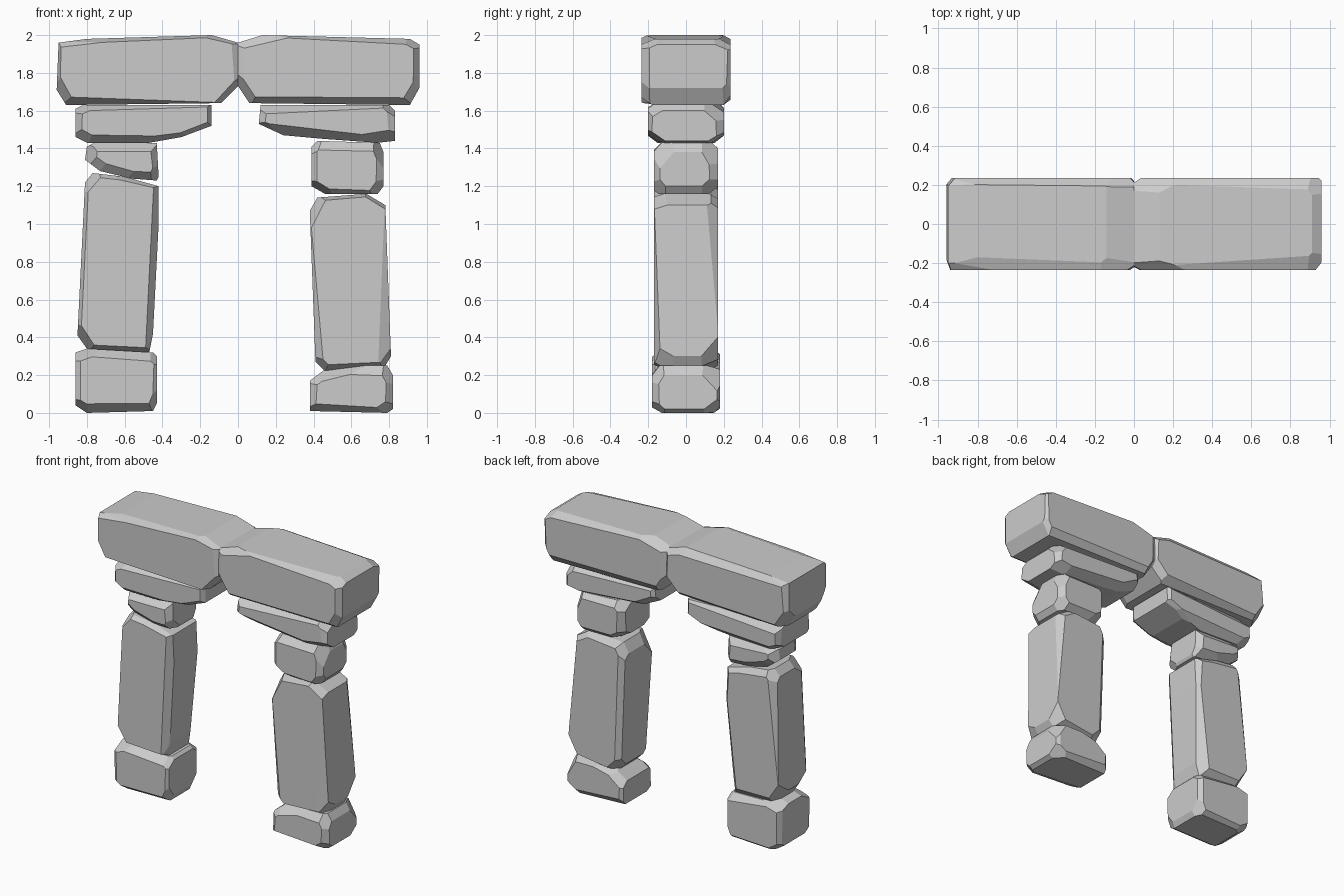
import bpy
import bmesh
import random
from mathutils import Vector

default_cube = bpy.data.objects.get("Cube")
if default_cube:
    bpy.data.objects.remove(default_cube, do_unlink=True)

random.seed(7)

# One grey for every block
GREY = (0.6, 0.6, 0.6, 1.0)
stone_grey = bpy.data.materials.new("stone_grey")
stone_grey.use_nodes = True
stone_grey.diffuse_color = GREY
stone_grey.node_tree.nodes["Principled BSDF"].inputs["Base Color"].default_value = GREY


def chip_size(normal, length):
    """Return how far a chip reaches into the outline and into the depth."""
    if length < 0.1:
        return random.uniform(0.03, 0.06), random.uniform(0.06, 0.11)
    if abs(normal.x) > 0.9:
        return random.uniform(0.015, 0.04), random.uniform(0.015, 0.05)
    return random.uniform(0.015, 0.05), random.uniform(0.03, 0.07)


def chip(bm, start, end, side, y_face):
    """Slice one outline edge off the front or back of a block."""
    along = (end - start).normalized()
    normal = Vector((-along.z, 0, along.x))
    reach, depth = chip_size(normal, (end - start).length)
    middle = (start + end) / 2
    point = Vector((middle.x, y_face, middle.z)) - normal * reach
    cut_normal = normal * depth + Vector((0, side * reach, 0))
    cut_normal.normalize()
    cut_normal += along * random.uniform(-0.05, 0.05)
    cut = bmesh.ops.bisect_plane(
        bm, geom=bm.verts[:] + bm.edges[:] + bm.faces[:], dist=1e-5,
        plane_co=point, plane_no=cut_normal.normalized(), clear_outer=True)
    rim = [e for e in cut["geom_cut"] if isinstance(e, bmesh.types.BMEdge)]
    if rim:
        bmesh.ops.holes_fill(bm, edges=rim, sides=0)


def block(name, half_depth, outline):
    """Extrude a clockwise front outline and chip its front and back edges."""
    bm = bmesh.new()
    corners = [Vector((x, 0, z)) for x, z in outline]
    verts = [bm.verts.new((c.x, -half_depth, c.z)) for c in corners]
    face = bm.faces.new(verts)
    grown = bmesh.ops.extrude_face_region(bm, geom=[face], use_keep_orig=True)
    back = [v for v in grown["geom"] if isinstance(v, bmesh.types.BMVert)]
    bmesh.ops.translate(bm, vec=(0, half_depth * 2, 0), verts=back)
    for side in (-1, 1):
        for start, end in zip(corners, corners[1:] + corners[:1]):
            chip(bm, start, end, side, side * half_depth)
    bmesh.ops.recalc_face_normals(bm, faces=bm.faces[:])
    mesh = bpy.data.meshes.new(name)
    bm.to_mesh(mesh)
    bm.free()
    mesh.materials.append(stone_grey)
    obj = bpy.data.objects.new(name, mesh)
    bpy.context.collection.objects.link(obj)
    return obj


# Lintels meeting in the middle
block("right_lintel", 0.235, [
    (-.95, 1.96), (-.8, 1.98), (-.14, 2), (0, 1.96), (0, 1.73),
    (-.09, 1.64), (-.91, 1.63), (-.96, 1.71)])
block("left_lintel", 0.235, [
    (0, 1.96), (.13, 2), (.91, 1.98), (.96, 1.95), (.96, 1.72),
    (.91, 1.63), (.06, 1.64), (0, 1.73)])

# Wide brackets under the lintels
block("right_bracket", 0.2, [
    (-.86, 1.61), (-.82, 1.63), (-.14, 1.63), (-.14, 1.52),
    (-.3, 1.46), (-.47, 1.43), (-.8, 1.43), (-.86, 1.46)])
block("left_bracket", 0.2, [
    (.12, 1.63), (.8, 1.63), (.83, 1.6), (.83, 1.44),
    (.74, 1.43), (.46, 1.45), (.24, 1.47), (.11, 1.53)])

# Small neck blocks
block("right_neck", 0.17, [
    (-.8, 1.41), (-.76, 1.43), (-.43, 1.43), (-.42, 1.25),
    (-.43, 1.23), (-.56, 1.24), (-.73, 1.28), (-.81, 1.34)])
block("left_neck", 0.17, [
    (.39, 1.41), (.42, 1.44), (.75, 1.43), (.77, 1.38),
    (.77, 1.2), (.74, 1.16), (.46, 1.16), (.39, 1.2)])

# Tall pillar shafts
block("right_shaft", 0.17, [
    (-.81, 1.22), (-.77, 1.27), (-.6, 1.25), (-.42, 1.2), (-.42, 1),
    (-.45, .42), (-.47, .32), (-.8, .34), (-.85, .41)])
block("left_shaft", 0.17, [
    (.38, 1.07), (.42, 1.14), (.68, 1.16), (.78, 1.1),
    (.81, .3), (.78, .25), (.46, .22), (.41, .27)])

# Foot blocks on the ground
block("right_foot", 0.18, [
    (-.86, .32), (-.8, .34), (-.45, .32), (-.43, .3),
    (-.43, .05), (-.45, .01), (-.8, 0), (-.86, .04)])
block("left_foot", 0.18, [
    (.38, .17), (.46, .23), (.55, .25), (.79, .25),
    (.82, .2), (.82, .02), (.79, 0), (.38, .01)])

===

*Work to complete:* Go through the entries and return each line where the word "start" appears.

*Exercise answer:*
def chip(bm, start, end, side, y_face):
    along = (end - start).normalized()
    reach, depth = chip_size(normal, (end - start).length)
    middle = (start + end) / 2
        for start, end in zip(corners, corners[1:] + corners[:1]):
            chip(bm, start, end, side, side * half_depth)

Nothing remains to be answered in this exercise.